Check each line of the material below for the string "math" and reply with how many have it, nothing more.
┏━━
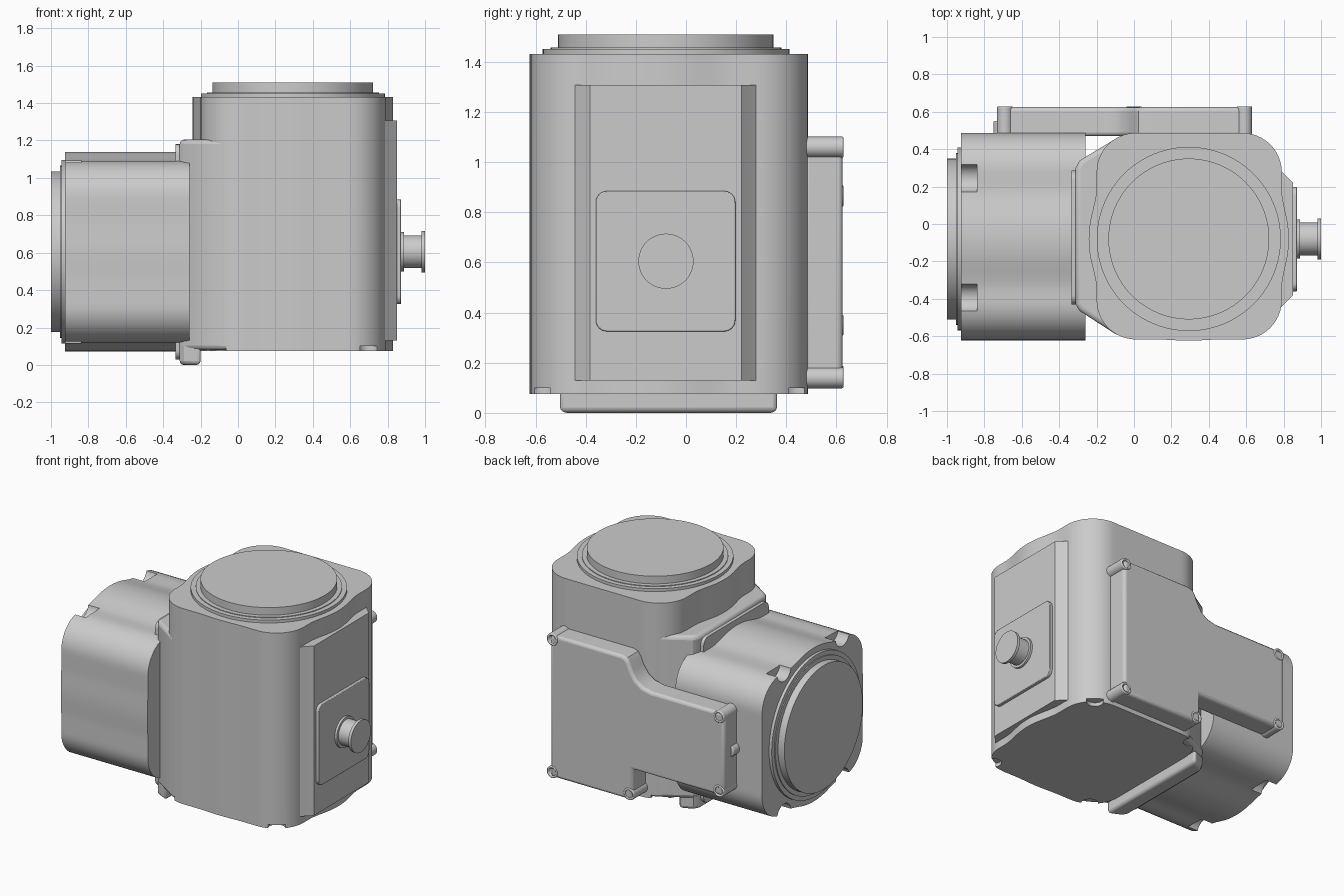
import bpy, bmesh, math

if "Cube" in bpy.data.objects:
    bpy.data.objects.remove(bpy.data.objects["Cube"])

CY, CZ, CX = -0.08, 0.605, 0.293   # shared axes of the two housings


def prism(name, pts, axis, a, b, bevel=0.0, segs=3):
    """Extrude a 2D outline from a to b along an axis."""
    place = {'x': lambda u, v, w: (w, u, v),
             'y': lambda u, v, w: (u, w, v),
             'z': lambda u, v, w: (u, v, w)}[axis]
    bm = bmesh.new()
    lo = [bm.verts.new(place(u, v, a)) for u, v in pts]
    hi = [bm.verts.new(place(u, v, b)) for u, v in pts]
    bm.faces.new(lo)
    bm.faces.new(hi)
    n = len(pts)
    for i in range(n):
        j = (i + 1) % n
        bm.faces.new((lo[i], lo[j], hi[j], hi[i]))
    bmesh.ops.recalc_face_normals(bm, faces=bm.faces)
    me = bpy.data.meshes.new(name)
    bm.to_mesh(me)
    bm.free()
    ob = bpy.data.objects.new(name, me)
    bpy.context.collection.objects.link(ob)
    if bevel:
        m = ob.modifiers.new("bevel", 'BEVEL')
        m.width, m.segments, m.limit_method = bevel, segs, 'ANGLE'
        m.angle_limit = math.radians(40)
    return ob


def circle(u, v, r, n=64):
    return [(u + r * math.cos(2 * math.pi * i / n), v + r * math.sin(2 * math.pi * i / n))
            for i in range(n)]


def rounded_rect(u0, v0, u1, v1, r, n=6):
    pts = []
    for k, (u, v) in enumerate([(u1 - r, v1 - r), (u0 + r, v1 - r), (u0 + r, v0 + r), (u1 - r, v0 + r)]):
        for i in range(n + 1):
            t = math.pi / 2 * (k + i / n)
            pts.append((u + r * math.cos(t), v + r * math.sin(t)))
    return pts


def housing_profile(cu, cv, radius, ru, rv, hu, hv, corner, n=160, k=0.03):
    """Rounded rectangle softly merged with a circle."""
    def dist(u, v):
        d1 = math.hypot(u - cu, v - cv) - radius
        qu, qv = abs(u - ru) - hu + corner, abs(v - rv) - hv + corner
        d2 = math.hypot(max(qu, 0), max(qv, 0)) + min(max(qu, qv), 0) - corner
        h = max(k - abs(d1 - d2), 0) / k
        return min(d1, d2) - h * h * k / 4
    pts = []
    for i in range(n):
        t = 2 * math.pi * i / n
        lo, hi = 0.2, 1.2
        for _ in range(30):
            mid = (lo + hi) / 2
            if dist(cu + mid * math.cos(t), cv + mid * math.sin(t)) < 0:
                lo = mid
            else:
                hi = mid
        pts.append((cu + lo * math.cos(t), cv + lo * math.sin(t)))
    return pts


def cut(ob, cutter):
    m = ob.modifiers.new("cut", 'BOOLEAN')
    m.operation, m.solver, m.object = 'DIFFERENCE', 'EXACT', cutter
    bpy.context.view_layer.objects.active = ob
    bpy.ops.object.modifier_apply(modifier=m.name)
    bpy.data.objects.remove(cutter, do_unlink=True)


# Upright housing with screw pockets at the lower corners
body = prism("upright_housing", housing_profile(CX, CY, 0.535, 0.295, -0.065, 0.495, 0.552, 0.21),
             'z', 0.075, 1.432)
for x in (-0.11, 0.70):
    for y in (-0.575, 0.445):
        cut(body, prism("pocket_cutter", circle(x, y, 0.055, 24), 'z', 0.0, 0.1))
prism("top_flange", circle(CX, CY, 0.492, 96), 'z', 1.42, 1.452)
prism("top_flange_step", circle(CX, CY, 0.46, 96), 'z', 1.44, 1.457)
prism("top_cap", circle(CX, CY, 0.43, 96), 'z', 1.44, 1.51)

# Sideways housing with scalloped pockets at its outer end
motor = prism("side_housing", housing_profile(CY, CZ, 0.533, -0.065, CZ, 0.552, 0.485, 0.2),
              'x', -0.925, -0.26)
for sy in (-1, 1):
    for sz in (-1, 1):
        cut(motor, prism("pocket_cutter", circle(-0.075 + sy * 0.32, CZ + sz * 0.5, 0.075, 32),
                         'x', -1.0, -0.84))
prism("side_flange", circle(CY, CZ, 0.49, 96), 'x', -0.945, -0.91)
prism("side_flange_step", circle(CY, CZ, 0.46, 96), 'x', -0.952, -0.92)
prism("side_cap", circle(CY, CZ, 0.43, 96), 'x', -1.0, -0.93)

# Tapered neck joining the housings, with a lip below
prism("neck", [(0.05, 0.484), (-0.02, 0.484), (-0.10, 0.455), (-0.29, 0.34), (-0.312, 0.30),
               (-0.312, -0.43), (-0.29, -0.465), (-0.10, -0.588), (-0.02, -0.614), (0.05, -0.614)],
      'z', 0.08, 1.205, 0.025)
prism("neck_lower_lip", [(-0.2, 0.37), (-0.29, 0.33), (-0.312, 0.29), (-0.312, -0.43),
                         (-0.29, -0.465), (-0.2, -0.51)], 'z', 0.0, 0.2, 0.022)
prism("neck_gasket", rounded_rect(-0.43, 0.03, 0.285, 1.18, 0.05), 'x', -0.335, -0.3)

# Connector pad, cover and plug on the right side
prism("connector_pad", [(0.6, 0.33), (0.76, 0.31), (0.80, 0.27), (0.83, 0.24), (0.85, 0.222), (0.85, -0.382),
                        (0.83, -0.40), (0.80, -0.43), (0.76, -0.47), (0.6, -0.49)], 'z', 0.13, 1.307)
prism("connector_plate", rounded_rect(-0.36, 0.325, 0.197, 0.885, 0.045), 'x', 0.83, 0.872, 0.004, 2)
for name, r, a, b in (("plug_collar", 0.105, 0.86, 0.888), ("plug_stem", 0.088, 0.87, 0.99),
                      ("plug_head", 0.11, 0.98, 1.0)):
    prism(name, circle(CY, CZ, r, 48), 'x', a, b)

# Stepped cover plate on the back, with screw bosses
prism("back_cover", [(0.605, 0.105), (0.605, 1.09), (0.06, 1.09), (0.025, 1.078), (0.005, 1.05),
                     (-0.015, 1.0), (-0.05, 0.945), (-0.1, 0.91), (-0.17, 0.895), (-0.73, 0.895),
                     (-0.73, 0.32), (-0.03, 0.32), (-0.03, 0.105)], 'y', 0.47, 0.625, 0.02)
for x, z in ((0.59, 1.06), (0.59, 0.14), (0.0, 0.145), (-0.69, 0.865), (-0.69, 0.35)):
    boss = prism("cover_boss", circle(x, z, 0.042, 32), 'y', 0.47, 0.629, 0.008)
    cut(boss, prism("hole_cutter", circle(x, z, 0.026, 24), 'y', 0.615, 0.7))
prism("cover_tab", circle(-0.71, CZ, 0.042, 32), 'y', 0.47, 0.55, 0.008)

# Smooth shading with crisp edges
bpy.ops.object.select_all(action='DESELECT')
for ob in bpy.context.scene.objects:
    ob.select_set(True)
bpy.context.view_layer.objects.active = body
bpy.ops.object.shade_smooth_by_angle(angle=math.radians(30))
┗━━
● **WRITTEN SOLUTION**: 11